MathOverflow is a question and answer site for professional mathematicians. Join them; it only takes a minute:

Sign up
Here's how it works:
  1. Anybody can ask a question
  2. Anybody can answer
  3. The best answers are voted up and rise to the top

Let S be a finite simple nonabelian group, w a word in a finite number of variables which is not a power of another word. Must there be a substitution of elements of S in w such that the resulting element is not 1?

Equivalently, let S be a finite simple group and F a free group on a finite number of variables.

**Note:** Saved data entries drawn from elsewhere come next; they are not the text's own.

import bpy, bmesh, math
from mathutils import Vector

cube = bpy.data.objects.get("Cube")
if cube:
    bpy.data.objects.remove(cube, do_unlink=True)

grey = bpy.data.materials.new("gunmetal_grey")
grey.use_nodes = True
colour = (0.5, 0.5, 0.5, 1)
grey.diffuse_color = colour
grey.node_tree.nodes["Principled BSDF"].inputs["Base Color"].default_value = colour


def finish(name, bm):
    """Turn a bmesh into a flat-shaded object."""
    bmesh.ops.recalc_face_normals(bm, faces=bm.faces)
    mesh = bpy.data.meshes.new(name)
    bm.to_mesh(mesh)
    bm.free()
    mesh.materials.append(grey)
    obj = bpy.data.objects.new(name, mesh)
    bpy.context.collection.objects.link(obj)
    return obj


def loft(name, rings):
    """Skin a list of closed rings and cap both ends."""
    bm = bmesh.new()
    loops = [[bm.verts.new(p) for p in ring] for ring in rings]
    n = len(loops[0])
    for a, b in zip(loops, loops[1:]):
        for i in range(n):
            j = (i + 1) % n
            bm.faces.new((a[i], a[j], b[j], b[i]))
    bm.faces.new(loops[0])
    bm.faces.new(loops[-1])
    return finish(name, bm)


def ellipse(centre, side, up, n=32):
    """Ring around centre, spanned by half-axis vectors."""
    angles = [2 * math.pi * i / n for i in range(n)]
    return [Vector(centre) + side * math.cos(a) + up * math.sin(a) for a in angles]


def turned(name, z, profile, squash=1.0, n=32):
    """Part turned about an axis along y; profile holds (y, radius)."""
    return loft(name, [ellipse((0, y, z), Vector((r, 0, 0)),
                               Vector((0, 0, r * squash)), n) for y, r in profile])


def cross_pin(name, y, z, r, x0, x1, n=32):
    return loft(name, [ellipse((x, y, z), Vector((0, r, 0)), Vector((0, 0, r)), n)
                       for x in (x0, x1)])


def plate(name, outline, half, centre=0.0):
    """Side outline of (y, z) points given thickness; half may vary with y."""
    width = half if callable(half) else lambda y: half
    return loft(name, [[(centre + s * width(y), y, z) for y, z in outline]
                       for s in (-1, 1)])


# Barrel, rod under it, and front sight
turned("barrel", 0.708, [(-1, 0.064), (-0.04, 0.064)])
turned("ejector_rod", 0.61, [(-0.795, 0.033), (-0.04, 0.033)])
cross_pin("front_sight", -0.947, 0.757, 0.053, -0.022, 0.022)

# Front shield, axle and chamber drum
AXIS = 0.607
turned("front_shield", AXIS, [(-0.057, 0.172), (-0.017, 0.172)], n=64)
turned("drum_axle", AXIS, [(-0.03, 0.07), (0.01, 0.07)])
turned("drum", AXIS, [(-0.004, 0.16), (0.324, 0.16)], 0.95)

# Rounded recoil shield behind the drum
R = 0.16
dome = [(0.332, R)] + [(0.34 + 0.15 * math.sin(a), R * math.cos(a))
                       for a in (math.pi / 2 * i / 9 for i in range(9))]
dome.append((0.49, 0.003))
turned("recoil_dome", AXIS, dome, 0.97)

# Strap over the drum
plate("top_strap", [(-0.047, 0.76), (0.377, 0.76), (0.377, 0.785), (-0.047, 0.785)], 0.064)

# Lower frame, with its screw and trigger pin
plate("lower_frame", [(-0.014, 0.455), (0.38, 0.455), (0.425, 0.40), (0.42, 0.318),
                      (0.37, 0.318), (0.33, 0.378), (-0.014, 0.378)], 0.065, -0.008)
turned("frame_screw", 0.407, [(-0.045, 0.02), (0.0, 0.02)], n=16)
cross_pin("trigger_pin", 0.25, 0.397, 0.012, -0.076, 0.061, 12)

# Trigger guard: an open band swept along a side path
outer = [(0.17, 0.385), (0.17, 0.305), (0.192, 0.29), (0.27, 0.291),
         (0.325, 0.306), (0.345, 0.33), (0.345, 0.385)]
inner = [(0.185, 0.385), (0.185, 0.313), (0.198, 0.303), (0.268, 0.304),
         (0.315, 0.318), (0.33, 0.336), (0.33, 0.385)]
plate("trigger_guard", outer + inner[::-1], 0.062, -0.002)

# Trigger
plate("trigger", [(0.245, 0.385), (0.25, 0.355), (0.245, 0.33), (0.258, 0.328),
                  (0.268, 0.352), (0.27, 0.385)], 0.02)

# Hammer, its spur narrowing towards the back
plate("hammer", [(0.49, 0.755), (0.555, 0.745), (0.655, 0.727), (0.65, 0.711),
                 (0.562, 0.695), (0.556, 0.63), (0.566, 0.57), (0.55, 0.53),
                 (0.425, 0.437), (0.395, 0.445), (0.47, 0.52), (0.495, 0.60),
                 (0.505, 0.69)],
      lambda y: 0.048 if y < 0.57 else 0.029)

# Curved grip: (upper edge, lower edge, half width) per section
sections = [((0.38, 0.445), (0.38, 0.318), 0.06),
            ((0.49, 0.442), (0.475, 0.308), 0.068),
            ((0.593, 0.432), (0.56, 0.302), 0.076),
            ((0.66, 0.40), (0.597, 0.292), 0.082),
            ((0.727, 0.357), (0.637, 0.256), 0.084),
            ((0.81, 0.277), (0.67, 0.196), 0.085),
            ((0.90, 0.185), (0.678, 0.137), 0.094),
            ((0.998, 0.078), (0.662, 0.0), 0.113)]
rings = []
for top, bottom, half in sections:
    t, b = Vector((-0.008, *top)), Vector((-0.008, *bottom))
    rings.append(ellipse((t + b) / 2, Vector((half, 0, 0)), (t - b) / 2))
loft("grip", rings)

Let w be an element of F which is not a power of another element in F. Is there a homomorphism from F to S for which w is not in the kernel?

share|cite|improve this question
You could ask for words up a certain length. This is a well-studied question. For example it is elementary to see that for any word of length $n$, there are permutations $\sigma,\tau \in S_{n+1}$, such that $w(\sigma,\tau)\neq 1_{n+1}$. – Andreas Thom Apr 14 '14 at 12:32
If you let $\mathfrak{V}$ be the variety generated by $S$, then any word in $\mathfrak{V}(F)$ would fail the property; and as Derek Holt's answer shows, the subgroup $\mathfrak{V}(F)$ does not consist only of power words. – Arturo Magidin Apr 14 '14 at 16:03
up vote 5 down vote accepted

The answer is 'no' if you fix $S$ and consider all (primitive) words $w$ (see Derek Holt's answer). However, if you fix the word $w$, then $w$ takes a non-trivial value on $S$ (equivalently, $S$ is generated by values of the word $w$) for all but finitely many non-abelian finite simple groups $S$. This is due to the fact that any infinite family of non-abelian finite simple groups generates the variety of all groups, as proved here:

G. A. Jones, Varieties and simple groups, J. Austral. Math. Soc. 17 (1974), 163–173.

Much stronger results have since been proven. For instance, there is the result of Shalev that given a non-trivial word $w$, then in all but finitely many non-abelian finite simple groups, every element is a product of three $w$-values:

A. Shalev, "Word maps, conjugacy classes, and a non-commutative Waring-type theorem", Annals of Math. 170 (2009), 1383-1416.

share|cite|improve this answer

Let $a$ and $b$ be in a free generating set of $F$ and $w = a^{|S|}b^{|S|}$.

share|cite|improve this answer
Yes that is a trivial counterexample. How can one avoid this things? what should I need to assume about w to bypass this? – Pablo Apr 14 '14 at 11:14
At least, you should add that the word does not contain $n$th power of a word, where $n$ is the period of $S$; otherwise you may have words like $a^kb^na^{n-k}$ etc. – Ilya Bogdanov Apr 14 '14 at 11:29
More generally, take anything in the normal subgroup of $F$ generated by $n$th powers. – Eric Wofsey Apr 15 '14 at 6:17

Your Answer


By posting your answer, you agree to the privacy policy and terms of service.

Not the answer you're looking for? Browse other questions tagged or ask your own question.